As owners, we might think our pet is simply ‘acting out’ or trying to get attention, however, the problem could run much deeper and that’s where behavioural medicine can help. Your veterinary surgeon should first check your pet for any signs of pain or health problems that might be contributing to certain behaviours.

COMMON DOG BEHAVIOUR ISSUES: Generalised anxiety disorders (usually seen as very nervous, reactive dogs – although some of these patients can be incredibly shy and more prone to freeze/avoid confrontation); aggression (towards other dogs and/or people); noise phobias (eg fireworks); separation-related anxiety; destructive behaviour; and compulsive disorders (tail chasing, surface-licking, flank-sucking).

COMMON CAT BEHAVIOUR ISSUES: Inter-cat-aggression; house soiling/inappropriate elimination (urine and/or stool deposited outside of the litter box, or marking behaviors); compulsive disorders (like overgrooming); and generalised anxiety disorders.


A referral to The Mind Vet

Get a referral from your Vet

Ask your veterinary surgeon to refer your pet to The Mind Vet for a Behavioural Medicine consultation.

Once your referral is received by Joao, he will contact you and ask you to fill in a behavioural questionnaire. This will give him an understanding of what’s happening with your pet before your consultation.

Remote consultations

All Behavioural Medicine consultations are now done remotely via video-call. This helps keep everyone safe during these uncertain times, without compromising the quality of the services. In fact, having the opportunity to see both the family and the pet in their own environment but at a distance can prove more insightful than holding in-person consultations at the clinic.

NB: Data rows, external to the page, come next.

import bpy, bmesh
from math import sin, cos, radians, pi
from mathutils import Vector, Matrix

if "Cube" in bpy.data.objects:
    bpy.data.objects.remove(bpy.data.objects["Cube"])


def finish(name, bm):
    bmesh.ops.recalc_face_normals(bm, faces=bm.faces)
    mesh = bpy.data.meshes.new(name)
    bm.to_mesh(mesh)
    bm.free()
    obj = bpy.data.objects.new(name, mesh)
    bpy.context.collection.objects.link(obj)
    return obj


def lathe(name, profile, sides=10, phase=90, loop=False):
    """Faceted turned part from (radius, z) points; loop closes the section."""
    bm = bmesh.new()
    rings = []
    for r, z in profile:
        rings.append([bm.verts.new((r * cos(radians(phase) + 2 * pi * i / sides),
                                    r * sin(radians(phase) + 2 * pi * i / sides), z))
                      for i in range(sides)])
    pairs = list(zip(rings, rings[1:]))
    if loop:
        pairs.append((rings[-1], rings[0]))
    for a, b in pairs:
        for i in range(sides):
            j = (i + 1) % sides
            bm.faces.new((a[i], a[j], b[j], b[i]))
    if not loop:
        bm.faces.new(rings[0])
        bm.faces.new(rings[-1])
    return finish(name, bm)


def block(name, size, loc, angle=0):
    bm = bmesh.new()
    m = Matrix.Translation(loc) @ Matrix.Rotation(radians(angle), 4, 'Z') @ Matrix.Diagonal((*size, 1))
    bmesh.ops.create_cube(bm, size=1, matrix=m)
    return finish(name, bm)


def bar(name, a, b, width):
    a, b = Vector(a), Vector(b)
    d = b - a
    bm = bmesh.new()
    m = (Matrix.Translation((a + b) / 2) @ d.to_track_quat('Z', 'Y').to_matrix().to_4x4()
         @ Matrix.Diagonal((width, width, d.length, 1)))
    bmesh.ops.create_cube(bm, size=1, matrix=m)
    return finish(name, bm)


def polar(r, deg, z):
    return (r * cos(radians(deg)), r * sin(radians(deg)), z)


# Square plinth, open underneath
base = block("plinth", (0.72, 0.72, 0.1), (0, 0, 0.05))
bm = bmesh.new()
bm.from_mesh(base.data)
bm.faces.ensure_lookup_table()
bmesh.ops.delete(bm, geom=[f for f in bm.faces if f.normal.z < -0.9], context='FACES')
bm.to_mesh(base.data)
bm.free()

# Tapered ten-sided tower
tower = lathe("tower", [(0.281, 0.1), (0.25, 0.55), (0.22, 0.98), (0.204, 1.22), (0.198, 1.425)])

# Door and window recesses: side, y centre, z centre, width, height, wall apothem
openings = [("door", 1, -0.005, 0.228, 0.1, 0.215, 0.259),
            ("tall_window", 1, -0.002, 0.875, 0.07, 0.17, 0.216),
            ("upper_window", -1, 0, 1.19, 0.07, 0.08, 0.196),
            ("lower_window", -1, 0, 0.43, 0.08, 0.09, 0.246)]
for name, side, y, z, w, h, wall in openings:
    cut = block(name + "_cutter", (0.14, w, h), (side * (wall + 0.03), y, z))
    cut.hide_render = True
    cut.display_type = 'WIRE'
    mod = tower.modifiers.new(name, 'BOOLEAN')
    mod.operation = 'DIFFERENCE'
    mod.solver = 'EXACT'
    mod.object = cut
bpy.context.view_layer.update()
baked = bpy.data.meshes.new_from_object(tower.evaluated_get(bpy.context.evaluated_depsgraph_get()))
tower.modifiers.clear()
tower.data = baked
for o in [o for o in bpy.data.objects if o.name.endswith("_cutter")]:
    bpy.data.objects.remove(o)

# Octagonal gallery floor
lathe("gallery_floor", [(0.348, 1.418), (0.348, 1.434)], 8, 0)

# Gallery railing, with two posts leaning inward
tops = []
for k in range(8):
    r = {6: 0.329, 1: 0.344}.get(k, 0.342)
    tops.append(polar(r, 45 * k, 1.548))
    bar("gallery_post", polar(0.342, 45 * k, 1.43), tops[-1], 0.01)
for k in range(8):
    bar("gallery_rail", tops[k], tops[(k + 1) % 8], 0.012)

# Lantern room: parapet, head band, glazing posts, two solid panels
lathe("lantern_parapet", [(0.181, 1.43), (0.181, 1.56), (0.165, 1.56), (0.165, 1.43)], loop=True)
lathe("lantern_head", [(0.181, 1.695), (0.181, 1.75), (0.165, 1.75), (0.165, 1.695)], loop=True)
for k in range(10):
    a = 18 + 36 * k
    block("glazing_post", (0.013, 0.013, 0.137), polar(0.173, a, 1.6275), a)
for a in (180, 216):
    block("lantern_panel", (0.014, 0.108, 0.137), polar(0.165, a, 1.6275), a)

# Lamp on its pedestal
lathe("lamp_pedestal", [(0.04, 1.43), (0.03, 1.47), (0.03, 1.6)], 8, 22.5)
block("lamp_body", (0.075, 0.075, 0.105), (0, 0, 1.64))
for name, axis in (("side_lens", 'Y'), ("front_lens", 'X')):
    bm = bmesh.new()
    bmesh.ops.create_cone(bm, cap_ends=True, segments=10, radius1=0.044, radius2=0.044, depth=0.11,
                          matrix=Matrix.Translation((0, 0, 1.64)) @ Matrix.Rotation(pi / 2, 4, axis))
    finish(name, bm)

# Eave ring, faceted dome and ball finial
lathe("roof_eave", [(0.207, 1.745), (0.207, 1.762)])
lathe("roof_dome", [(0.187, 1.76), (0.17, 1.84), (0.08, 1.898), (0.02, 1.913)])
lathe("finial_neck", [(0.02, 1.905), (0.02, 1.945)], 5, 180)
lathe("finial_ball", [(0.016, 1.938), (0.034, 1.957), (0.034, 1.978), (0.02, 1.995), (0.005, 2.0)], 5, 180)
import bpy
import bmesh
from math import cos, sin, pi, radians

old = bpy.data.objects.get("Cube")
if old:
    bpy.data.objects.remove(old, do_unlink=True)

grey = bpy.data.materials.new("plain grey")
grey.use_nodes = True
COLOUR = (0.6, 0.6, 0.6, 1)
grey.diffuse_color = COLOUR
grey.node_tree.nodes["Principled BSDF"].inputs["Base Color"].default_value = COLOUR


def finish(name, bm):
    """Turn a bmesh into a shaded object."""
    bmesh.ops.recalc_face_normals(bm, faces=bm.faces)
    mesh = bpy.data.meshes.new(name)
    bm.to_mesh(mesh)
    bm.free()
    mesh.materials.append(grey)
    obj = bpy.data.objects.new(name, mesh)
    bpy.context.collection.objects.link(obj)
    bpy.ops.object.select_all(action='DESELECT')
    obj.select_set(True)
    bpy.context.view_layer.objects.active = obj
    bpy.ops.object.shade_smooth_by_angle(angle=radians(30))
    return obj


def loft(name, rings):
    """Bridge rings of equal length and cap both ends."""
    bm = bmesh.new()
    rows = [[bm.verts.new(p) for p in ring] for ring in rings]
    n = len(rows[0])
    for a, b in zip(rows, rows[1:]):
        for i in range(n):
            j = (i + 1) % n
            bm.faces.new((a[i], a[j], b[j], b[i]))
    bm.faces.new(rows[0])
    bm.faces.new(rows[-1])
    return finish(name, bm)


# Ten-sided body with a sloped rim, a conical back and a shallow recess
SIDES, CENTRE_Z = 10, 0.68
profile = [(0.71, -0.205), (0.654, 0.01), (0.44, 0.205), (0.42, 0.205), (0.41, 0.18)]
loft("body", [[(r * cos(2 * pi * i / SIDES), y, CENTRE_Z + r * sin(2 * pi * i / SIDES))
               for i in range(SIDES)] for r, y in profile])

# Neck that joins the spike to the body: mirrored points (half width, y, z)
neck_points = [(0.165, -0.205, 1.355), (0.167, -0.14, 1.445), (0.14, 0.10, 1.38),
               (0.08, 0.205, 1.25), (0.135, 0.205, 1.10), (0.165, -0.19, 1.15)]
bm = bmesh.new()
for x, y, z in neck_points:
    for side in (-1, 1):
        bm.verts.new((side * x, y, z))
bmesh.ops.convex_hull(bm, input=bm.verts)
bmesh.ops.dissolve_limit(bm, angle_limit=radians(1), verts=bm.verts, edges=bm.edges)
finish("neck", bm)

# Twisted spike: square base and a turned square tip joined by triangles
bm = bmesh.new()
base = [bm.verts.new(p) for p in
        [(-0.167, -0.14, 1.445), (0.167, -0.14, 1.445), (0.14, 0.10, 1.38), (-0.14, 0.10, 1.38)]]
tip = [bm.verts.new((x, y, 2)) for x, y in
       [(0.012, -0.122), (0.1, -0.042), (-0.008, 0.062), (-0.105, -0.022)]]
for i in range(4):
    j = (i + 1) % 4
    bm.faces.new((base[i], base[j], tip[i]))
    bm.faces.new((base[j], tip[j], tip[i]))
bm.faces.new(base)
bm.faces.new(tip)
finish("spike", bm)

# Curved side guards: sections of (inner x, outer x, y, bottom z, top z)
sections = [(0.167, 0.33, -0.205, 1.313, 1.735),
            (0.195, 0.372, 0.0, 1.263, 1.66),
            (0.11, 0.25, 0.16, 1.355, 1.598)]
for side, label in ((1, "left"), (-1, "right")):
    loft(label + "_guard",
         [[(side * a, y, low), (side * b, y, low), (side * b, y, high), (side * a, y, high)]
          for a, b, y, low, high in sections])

What to expect

During your first Behavioural Medicine consultation, you will have the opportunity to discuss all the problematic behaviours your pet is displaying. You will be given a wealth of information to help you understand what is causing your pet to behave the way they are and Joao will create an individually-tailored management plan for you and your pet. You will be sent a report and written support handouts on everything discussed in the consult.

A humane approach

At The Mind Vet, your pet’s welfare is the main priority. Joao is a qualified Veterinary Surgeon, who uses the most up-to-date, scientific knowledge in the field and will help structure a management plan that is suited to your pet’s individual needs. Joao uses a humane and positive-reward-based approach and has a proven track record.

Follow up

Joao will schedule a second appointment 4-6 weeks after your first consult, to review the response to the management plan, and plan for the future – depending on yours/your pet’s progress, you may need more appointments.


Payments for behaviour consultations must be paid directly to The Mind Vet

Why do pets develop behavioural problems

Behavioural problems are often related to mental disorders and they take time and commitment to change, so be prepared to work! However, helping your pet improve from such a complex problem couldn’t be more satisfying and your bond with them will be forever strengthened.

Behavioural disorders are very common

The importance of animal behaviour and psychological well-being is increasingly recognised in the veterinary profession. Behavioural disorders are very common in our pets, inducing suffering to the animals and damaging the affective bond with their humans. These are actually found to be the main reason for pet relinquishment and euthanasia in shelters.

Always enlist the help of a qualified professional

If you think your pet might have a behavioural disorder, it is important you seek the help of a qualified professional and you really dig deep into their certifications. Behavioural therapy is still a very recent, and therefore highly unregulated, industry and unqualified help could have a long-lasting worsening effect on your pet’s behaviour.

Pain and disease related behavioural changes

Behavioural changes can be due to an infinite number of reasons, including pain and unrelated diseases. Seeking the help of a veterinarian will allow you to rule out all of these before initiating an individual behavioural modification protocol.